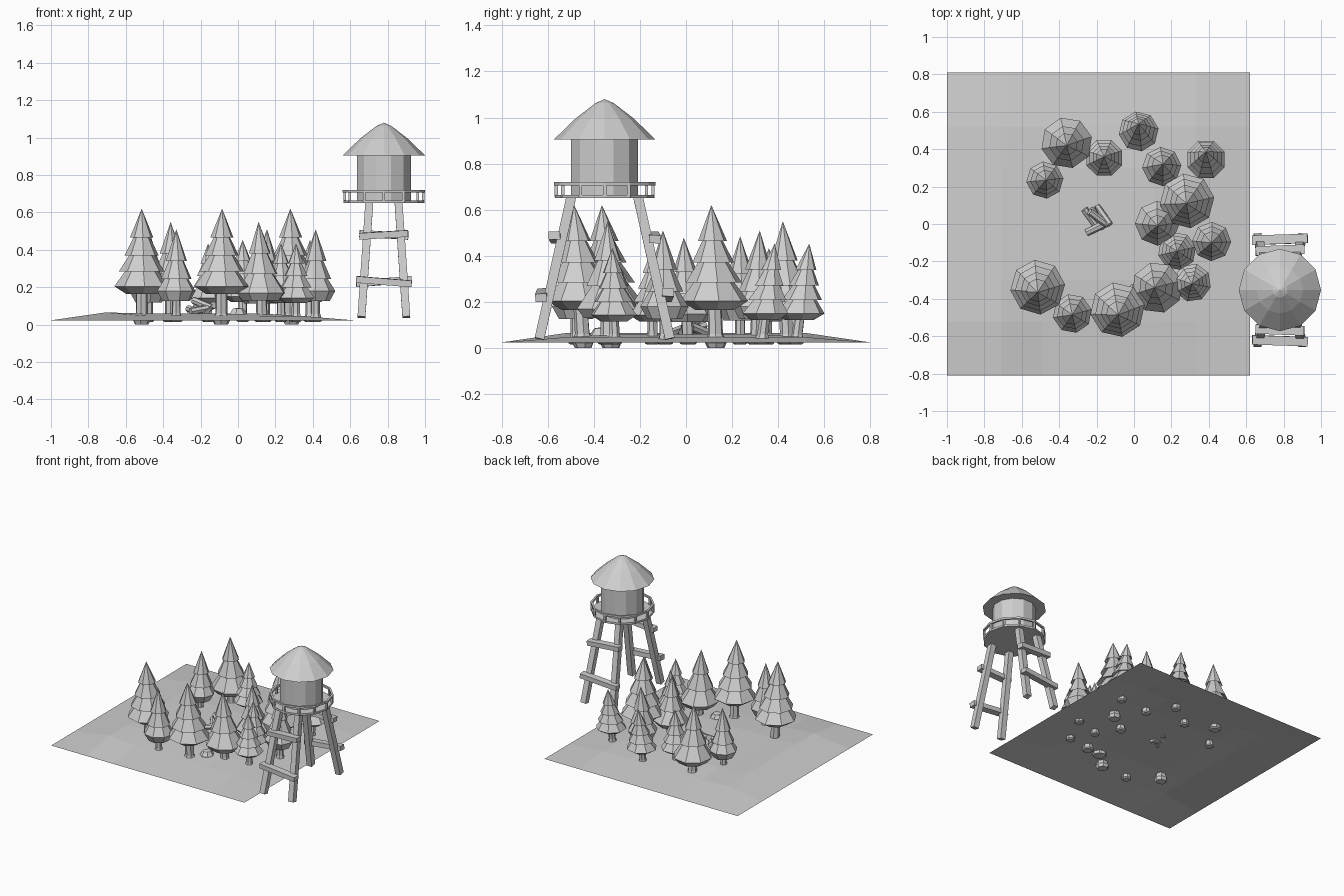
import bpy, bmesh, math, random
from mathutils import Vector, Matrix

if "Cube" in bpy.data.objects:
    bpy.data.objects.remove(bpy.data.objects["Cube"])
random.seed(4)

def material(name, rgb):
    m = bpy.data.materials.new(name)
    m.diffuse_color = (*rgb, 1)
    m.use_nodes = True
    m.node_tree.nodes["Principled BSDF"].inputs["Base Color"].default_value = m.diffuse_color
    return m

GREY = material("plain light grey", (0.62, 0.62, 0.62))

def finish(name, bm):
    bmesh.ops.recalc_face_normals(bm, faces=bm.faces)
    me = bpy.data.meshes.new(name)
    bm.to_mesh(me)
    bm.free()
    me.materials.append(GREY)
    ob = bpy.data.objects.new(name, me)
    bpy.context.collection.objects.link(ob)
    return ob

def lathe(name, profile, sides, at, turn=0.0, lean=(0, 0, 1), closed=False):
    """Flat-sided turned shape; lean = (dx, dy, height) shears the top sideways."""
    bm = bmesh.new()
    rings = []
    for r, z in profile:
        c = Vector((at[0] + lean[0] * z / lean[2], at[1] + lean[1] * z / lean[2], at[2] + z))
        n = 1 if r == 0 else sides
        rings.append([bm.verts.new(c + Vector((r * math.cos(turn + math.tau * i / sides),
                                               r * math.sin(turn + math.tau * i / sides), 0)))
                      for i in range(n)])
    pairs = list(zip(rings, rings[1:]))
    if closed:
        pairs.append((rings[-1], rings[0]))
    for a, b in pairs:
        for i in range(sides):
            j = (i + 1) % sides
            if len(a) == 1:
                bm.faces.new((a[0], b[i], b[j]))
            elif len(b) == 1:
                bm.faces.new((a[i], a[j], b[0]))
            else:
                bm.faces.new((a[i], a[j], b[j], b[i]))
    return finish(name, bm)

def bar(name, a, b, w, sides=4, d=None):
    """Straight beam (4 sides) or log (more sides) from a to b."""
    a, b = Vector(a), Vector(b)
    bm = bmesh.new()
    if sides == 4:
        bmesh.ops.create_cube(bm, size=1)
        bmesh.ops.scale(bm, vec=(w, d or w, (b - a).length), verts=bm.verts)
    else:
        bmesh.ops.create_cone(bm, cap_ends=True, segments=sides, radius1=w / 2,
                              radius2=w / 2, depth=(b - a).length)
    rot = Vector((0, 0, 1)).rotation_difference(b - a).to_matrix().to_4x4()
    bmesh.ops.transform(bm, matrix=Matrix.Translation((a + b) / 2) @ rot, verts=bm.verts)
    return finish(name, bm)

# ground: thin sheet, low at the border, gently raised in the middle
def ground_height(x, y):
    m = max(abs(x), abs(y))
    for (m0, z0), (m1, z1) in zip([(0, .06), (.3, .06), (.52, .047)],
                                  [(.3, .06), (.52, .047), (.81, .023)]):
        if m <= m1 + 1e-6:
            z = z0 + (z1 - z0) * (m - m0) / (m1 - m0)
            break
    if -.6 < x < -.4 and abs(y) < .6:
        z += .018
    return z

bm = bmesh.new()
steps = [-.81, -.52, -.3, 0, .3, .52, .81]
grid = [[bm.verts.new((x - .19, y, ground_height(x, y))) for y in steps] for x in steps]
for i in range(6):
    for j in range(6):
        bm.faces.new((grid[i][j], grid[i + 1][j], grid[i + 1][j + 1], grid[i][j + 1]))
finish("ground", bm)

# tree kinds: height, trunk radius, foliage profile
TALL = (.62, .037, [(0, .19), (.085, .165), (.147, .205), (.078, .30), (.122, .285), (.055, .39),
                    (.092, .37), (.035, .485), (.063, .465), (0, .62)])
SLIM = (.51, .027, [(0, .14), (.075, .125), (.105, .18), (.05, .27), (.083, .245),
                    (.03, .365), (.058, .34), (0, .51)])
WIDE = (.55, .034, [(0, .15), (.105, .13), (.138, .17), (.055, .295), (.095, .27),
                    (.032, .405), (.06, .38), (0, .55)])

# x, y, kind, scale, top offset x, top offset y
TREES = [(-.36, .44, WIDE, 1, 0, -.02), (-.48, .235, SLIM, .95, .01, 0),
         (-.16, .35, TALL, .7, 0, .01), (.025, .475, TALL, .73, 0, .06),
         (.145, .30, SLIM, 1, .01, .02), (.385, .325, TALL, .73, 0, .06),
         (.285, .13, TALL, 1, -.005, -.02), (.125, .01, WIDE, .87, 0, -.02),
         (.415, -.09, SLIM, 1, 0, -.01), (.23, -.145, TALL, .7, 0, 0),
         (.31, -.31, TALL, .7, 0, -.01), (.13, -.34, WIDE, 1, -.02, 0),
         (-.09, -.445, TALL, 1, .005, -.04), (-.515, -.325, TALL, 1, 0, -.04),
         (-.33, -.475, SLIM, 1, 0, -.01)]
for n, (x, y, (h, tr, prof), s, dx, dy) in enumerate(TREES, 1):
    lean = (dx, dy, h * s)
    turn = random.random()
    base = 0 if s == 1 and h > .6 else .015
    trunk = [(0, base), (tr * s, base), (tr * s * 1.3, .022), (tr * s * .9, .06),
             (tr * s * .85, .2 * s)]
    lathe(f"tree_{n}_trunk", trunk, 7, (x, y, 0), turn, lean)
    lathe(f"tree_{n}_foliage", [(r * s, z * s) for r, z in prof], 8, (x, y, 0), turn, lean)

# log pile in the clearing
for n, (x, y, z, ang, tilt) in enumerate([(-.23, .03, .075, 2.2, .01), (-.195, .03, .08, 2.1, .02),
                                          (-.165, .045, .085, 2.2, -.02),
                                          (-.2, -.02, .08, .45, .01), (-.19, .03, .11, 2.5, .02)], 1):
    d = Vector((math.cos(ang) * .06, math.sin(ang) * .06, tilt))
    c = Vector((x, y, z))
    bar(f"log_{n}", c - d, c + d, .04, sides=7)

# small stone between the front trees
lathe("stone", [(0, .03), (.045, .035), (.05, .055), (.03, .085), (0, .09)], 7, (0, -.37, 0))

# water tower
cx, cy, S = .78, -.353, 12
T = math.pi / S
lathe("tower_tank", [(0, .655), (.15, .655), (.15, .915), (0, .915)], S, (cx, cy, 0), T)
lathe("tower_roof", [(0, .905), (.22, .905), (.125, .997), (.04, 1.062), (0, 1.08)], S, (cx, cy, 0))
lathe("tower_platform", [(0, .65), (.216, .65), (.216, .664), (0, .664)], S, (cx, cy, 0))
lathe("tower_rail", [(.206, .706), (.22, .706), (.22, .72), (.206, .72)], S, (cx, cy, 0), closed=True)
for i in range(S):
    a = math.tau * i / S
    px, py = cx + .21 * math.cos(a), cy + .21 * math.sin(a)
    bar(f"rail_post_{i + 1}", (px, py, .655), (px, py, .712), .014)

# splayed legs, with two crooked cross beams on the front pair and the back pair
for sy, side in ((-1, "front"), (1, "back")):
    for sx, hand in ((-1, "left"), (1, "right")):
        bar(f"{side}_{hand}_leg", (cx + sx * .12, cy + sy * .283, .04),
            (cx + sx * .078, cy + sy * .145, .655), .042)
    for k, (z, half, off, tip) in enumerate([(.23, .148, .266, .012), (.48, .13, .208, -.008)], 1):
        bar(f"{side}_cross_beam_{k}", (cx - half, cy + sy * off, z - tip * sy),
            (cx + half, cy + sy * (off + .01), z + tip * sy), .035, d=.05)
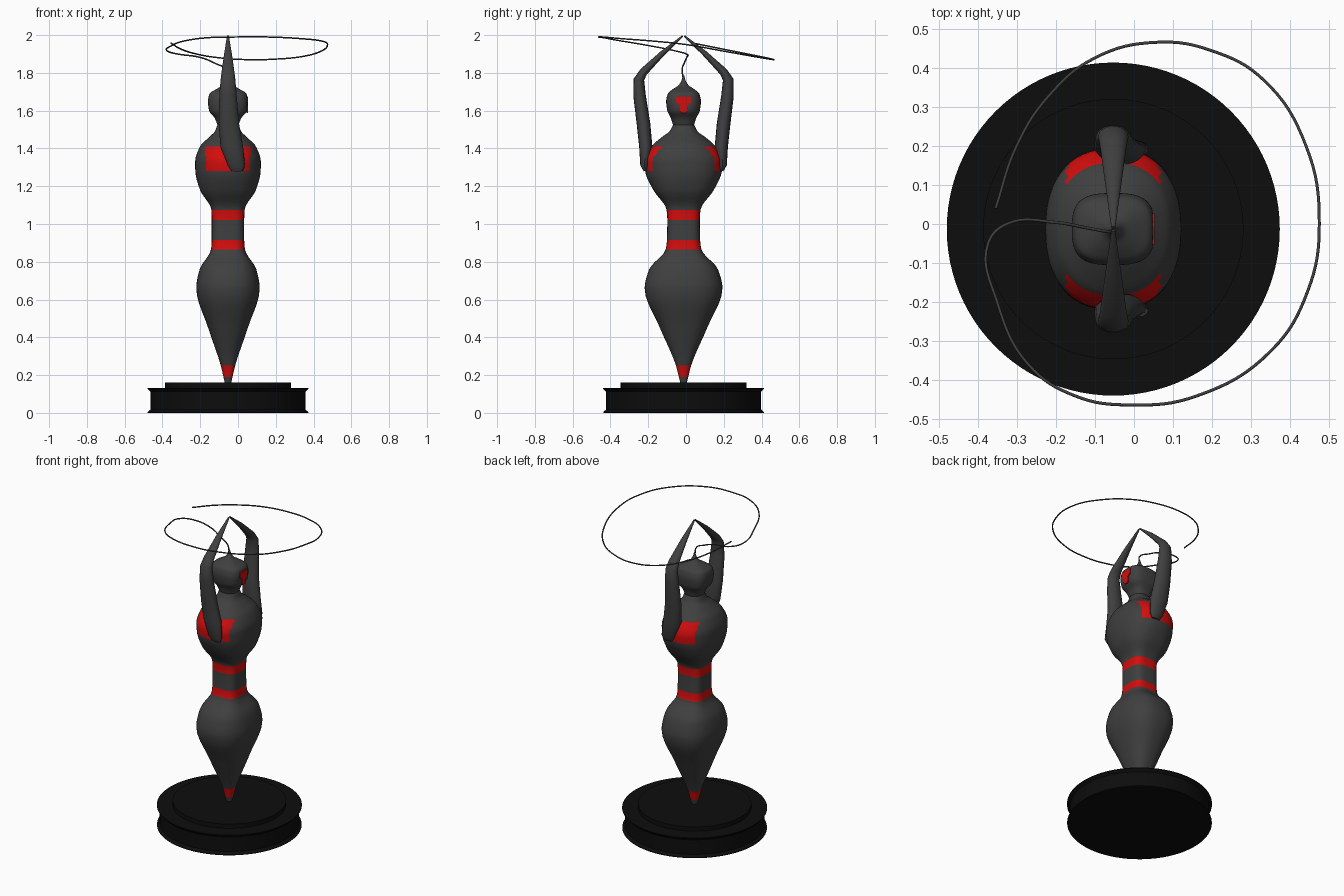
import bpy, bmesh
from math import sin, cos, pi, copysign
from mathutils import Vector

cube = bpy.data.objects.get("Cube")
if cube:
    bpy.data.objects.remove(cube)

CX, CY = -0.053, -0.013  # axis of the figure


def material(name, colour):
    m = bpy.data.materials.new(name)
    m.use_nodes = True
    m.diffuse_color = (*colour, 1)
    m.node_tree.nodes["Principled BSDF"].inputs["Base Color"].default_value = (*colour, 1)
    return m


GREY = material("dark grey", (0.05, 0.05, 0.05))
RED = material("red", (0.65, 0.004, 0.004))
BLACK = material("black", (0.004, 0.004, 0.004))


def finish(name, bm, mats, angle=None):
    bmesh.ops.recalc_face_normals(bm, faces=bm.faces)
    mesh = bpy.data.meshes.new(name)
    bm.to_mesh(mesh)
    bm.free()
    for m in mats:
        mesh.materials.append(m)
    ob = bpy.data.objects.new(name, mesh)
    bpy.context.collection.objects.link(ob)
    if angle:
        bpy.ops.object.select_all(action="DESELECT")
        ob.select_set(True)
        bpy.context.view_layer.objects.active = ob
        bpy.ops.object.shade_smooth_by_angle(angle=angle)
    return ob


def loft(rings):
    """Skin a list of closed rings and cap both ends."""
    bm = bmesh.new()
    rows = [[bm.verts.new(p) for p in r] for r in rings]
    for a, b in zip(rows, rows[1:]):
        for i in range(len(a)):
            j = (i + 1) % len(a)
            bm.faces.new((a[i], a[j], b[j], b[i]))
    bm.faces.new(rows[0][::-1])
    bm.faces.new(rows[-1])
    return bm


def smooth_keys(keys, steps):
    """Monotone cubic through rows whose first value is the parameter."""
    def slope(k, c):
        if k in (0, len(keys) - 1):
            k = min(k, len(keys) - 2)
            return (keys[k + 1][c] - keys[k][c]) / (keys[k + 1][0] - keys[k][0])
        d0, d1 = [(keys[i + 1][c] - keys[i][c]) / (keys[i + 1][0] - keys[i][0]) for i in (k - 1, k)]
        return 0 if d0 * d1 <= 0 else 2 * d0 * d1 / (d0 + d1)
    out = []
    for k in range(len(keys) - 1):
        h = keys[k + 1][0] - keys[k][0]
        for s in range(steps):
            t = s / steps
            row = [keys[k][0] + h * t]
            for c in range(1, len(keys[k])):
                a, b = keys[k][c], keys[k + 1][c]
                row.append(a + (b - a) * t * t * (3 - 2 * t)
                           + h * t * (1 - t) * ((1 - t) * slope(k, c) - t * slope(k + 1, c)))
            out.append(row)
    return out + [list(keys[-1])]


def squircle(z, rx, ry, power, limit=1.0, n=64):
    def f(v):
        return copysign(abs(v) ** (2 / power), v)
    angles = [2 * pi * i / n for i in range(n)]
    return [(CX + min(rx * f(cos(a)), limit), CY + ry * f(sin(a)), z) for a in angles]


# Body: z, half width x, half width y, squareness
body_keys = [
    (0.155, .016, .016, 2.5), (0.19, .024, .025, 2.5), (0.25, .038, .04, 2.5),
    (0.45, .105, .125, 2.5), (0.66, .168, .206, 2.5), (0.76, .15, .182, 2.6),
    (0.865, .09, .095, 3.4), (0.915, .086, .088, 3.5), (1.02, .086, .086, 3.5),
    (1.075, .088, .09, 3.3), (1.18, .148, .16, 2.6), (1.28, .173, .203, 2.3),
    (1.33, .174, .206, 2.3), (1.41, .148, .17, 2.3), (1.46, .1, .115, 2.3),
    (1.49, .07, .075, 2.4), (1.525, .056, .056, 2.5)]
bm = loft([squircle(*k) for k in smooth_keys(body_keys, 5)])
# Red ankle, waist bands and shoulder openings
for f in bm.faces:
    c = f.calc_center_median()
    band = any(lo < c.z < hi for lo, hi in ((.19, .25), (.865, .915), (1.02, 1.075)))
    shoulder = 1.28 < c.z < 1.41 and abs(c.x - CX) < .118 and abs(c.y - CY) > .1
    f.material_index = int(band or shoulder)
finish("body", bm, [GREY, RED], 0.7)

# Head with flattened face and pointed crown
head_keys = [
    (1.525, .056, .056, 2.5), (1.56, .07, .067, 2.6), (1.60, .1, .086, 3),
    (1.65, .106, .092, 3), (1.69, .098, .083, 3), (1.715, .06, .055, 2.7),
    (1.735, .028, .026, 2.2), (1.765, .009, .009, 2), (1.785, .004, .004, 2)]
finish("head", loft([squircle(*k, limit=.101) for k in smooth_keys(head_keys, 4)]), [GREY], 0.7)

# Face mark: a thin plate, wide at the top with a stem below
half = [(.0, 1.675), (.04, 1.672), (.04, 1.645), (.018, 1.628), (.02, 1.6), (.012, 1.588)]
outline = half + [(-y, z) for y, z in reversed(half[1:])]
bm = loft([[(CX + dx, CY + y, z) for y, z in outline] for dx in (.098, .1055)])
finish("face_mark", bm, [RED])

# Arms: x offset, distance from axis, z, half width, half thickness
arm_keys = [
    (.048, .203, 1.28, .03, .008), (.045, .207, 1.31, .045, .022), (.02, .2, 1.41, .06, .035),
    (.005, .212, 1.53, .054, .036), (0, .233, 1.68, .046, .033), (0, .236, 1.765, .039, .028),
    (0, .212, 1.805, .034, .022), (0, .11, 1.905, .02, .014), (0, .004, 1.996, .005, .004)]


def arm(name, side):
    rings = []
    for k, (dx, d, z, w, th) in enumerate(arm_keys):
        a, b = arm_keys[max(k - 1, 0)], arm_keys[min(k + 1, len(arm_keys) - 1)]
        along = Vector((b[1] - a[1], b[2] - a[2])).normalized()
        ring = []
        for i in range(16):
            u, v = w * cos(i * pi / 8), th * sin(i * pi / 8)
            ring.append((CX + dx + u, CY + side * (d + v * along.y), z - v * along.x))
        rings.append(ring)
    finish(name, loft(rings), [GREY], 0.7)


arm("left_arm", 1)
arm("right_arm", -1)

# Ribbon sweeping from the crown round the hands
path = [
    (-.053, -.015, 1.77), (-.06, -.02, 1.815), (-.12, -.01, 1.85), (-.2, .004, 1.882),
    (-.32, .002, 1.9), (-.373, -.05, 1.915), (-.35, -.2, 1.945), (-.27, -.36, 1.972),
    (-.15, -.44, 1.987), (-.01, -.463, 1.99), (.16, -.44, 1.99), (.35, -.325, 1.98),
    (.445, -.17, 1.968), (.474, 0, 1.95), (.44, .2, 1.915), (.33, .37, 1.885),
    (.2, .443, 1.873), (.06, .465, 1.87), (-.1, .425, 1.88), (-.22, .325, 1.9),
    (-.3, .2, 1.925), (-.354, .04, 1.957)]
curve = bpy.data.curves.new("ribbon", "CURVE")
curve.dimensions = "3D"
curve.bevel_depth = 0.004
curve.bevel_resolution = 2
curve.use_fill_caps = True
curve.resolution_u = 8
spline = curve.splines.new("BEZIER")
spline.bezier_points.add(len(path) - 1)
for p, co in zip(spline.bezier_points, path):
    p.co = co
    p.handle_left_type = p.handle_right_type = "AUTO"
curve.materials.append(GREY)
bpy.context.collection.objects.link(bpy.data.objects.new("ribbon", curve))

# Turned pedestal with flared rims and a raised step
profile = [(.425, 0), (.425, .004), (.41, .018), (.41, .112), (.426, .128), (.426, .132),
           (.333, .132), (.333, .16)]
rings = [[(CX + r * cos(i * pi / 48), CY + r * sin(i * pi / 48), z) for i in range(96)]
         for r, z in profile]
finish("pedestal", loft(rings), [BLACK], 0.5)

◆ ◆ ◆ ◆

- _EXERCISE_: All lines in the entries above that hold the word "range" need to be copied.

- _OUTPUT OF THE EXERCISE_:
                      for i in range(n)])
        for i in range(sides):
for i in range(6):
    for j in range(6):
for i in range(S):
        for i in range(len(a)):
    for k in range(len(keys) - 1):
        for s in range(steps):
            for c in range(1, len(keys[k])):
    angles = [2 * pi * i / n for i in range(n)]
        for i in range(16):
rings = [[(CX + r * cos(i * pi / 48), CY + r * sin(i * pi / 48), z) for i in range(96)]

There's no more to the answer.